The Hawai'i football program is at, arguably, its lowest point right now. Close to 20 Rainbow Warriors entered the transfer portal following a 6-7 2021 season, a number that so alarmed local leadership that the state government held an open hearing on the culture of the flagship university's football program.
The hearing, in which "(m)ore than a half-dozen current and former players and family members testified about the alleged mistreatment they endured under (Todd) Graham," took place on Jan. 8. Graham resigned a week later.
Oh, and is if that's not enough, the program does not have a permanent home, after Aloha Stadium was condemned by the local authorities.
Given all that, it's no surprise June Jones's name has surfaced for a return to the sidelines.
Jones has held a number of roles within Rainbow Warrior football over the years. He was a Rainbow Warrior quarterback in the 1970s, a quarterbacks coach in 1983, and the head coach from 1999-2007.
That 9-year run saw UH win 76 games, hit the 9-win mark six times, win two WAC titles, and post an undefeated regular season with a Sugar Bowl appearance in 2007. Hawaii's No. 19 ranking remains one of two times the program has appeared in the final AP Top 25, besting the 1992 squad's No. 20 mark.
It should also come as no surprise that Jones is interested in working for Hawaii yet again.
"It's heartbreaking to see what the condition of the program is in right now. That's why I'm interested in even talking with (AD Dave Matlin) and talking with whoever's making the decisions," Jones told KHON on Monday.
"It's a unique situation that I've done one time and I know I can do it again, so we'll see what happens. Hopefully I get an opportunity to do that."

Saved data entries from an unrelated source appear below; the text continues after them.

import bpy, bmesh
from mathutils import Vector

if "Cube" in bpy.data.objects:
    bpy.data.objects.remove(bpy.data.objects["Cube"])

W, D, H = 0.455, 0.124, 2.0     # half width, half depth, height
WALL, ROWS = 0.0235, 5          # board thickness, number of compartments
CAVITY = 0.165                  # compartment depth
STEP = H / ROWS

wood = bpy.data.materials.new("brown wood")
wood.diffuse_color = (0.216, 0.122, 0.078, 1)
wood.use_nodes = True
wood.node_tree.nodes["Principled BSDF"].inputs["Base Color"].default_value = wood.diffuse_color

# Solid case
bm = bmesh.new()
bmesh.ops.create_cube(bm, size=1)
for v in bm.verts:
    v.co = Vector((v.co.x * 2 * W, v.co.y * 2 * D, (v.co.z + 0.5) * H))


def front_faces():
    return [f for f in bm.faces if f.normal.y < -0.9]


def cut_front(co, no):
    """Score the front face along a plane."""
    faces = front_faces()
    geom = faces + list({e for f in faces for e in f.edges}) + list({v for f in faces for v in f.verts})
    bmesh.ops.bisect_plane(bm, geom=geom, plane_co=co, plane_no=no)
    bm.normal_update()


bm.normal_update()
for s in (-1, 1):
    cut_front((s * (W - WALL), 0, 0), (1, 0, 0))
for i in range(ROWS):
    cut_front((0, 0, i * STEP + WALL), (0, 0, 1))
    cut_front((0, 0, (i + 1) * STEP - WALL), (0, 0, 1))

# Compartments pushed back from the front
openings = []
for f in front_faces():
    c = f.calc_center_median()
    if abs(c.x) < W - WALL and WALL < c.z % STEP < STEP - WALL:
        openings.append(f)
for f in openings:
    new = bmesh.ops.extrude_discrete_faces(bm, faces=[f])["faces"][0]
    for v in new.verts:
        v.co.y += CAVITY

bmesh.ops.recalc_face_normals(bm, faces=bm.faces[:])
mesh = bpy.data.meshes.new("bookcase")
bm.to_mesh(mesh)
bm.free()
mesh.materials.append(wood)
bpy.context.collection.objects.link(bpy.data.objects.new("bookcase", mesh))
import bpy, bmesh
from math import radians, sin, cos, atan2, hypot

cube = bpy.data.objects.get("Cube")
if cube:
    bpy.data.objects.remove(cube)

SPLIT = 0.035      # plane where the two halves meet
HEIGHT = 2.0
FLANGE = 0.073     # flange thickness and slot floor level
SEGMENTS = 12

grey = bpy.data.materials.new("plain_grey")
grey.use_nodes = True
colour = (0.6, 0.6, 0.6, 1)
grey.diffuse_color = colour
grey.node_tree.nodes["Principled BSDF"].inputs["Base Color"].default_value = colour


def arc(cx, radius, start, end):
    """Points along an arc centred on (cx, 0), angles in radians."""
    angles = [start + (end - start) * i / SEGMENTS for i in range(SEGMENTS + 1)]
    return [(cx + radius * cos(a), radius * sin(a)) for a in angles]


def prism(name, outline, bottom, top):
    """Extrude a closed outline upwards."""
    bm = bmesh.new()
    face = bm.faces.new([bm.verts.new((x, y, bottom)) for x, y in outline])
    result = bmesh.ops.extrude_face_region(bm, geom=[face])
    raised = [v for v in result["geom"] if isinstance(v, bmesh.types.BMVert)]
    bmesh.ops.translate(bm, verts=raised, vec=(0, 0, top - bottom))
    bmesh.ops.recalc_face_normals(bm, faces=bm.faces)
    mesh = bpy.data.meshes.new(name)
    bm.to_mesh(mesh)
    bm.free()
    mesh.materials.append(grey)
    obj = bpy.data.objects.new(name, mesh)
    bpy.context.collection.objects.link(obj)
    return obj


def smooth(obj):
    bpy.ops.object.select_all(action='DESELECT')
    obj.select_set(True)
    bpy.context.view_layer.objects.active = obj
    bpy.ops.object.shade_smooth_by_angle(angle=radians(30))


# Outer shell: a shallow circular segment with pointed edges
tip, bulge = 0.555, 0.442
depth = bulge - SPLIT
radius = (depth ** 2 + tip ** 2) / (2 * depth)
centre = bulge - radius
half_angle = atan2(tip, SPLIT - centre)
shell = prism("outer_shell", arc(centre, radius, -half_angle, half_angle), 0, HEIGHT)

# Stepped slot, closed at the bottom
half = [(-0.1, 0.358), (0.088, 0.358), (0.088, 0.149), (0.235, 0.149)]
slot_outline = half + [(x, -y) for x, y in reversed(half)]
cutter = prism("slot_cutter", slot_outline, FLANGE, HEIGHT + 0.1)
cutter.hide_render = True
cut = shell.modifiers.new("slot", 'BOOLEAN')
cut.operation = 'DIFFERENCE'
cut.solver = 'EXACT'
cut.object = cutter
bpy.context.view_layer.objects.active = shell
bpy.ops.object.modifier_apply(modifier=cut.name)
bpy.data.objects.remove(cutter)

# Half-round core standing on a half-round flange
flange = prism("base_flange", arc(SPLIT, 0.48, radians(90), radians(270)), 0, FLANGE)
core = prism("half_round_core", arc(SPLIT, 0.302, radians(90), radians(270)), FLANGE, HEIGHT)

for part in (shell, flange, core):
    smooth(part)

Jones left after the 2007 season for the SMU job. Inheriting a 1-11 team still struggling to emerge from the death penalty a decade and a half earlier, Jones went 1-11 in 2008, and then 8-5 with a Conference USA West Division championship in 2009. The Mustangs won the division again in 2010, and won bowl games in the 2011 and '12 campaigns. (Jones led SMU back to the islands for the Hawaii Bowl in 2009 and '12. He won both games.)
The bottom fell out quick, though. SMU went 5-7 in 2013, and Jones resigned after a 43-6 loss to North Texas that dropped the Mustangs to 0-2 in 2014. They would finish 1-11.
That's the last we've seen of June Jones at the FBS level, but it's not the last they saw of him in Hawaii. He worked in the Hawaii high school system in 2016-17, including as the AD at the powerhouse Saint Louis School. Jones took head coaching jobs in the Canadian Football League, the XFL, and the Spring League.
On the one hand, no candidate will have more back-of-the-hand knowledge of how to succeed at one of college football's most unique jobs. On the other, the program is in need of a serious tear down and rebuild, and is the 68-year-old Jones at a place in his career to do that, especially considering how much college football has changed since he last coached?
It's at least worth a conversation, and Jones is willing to have it.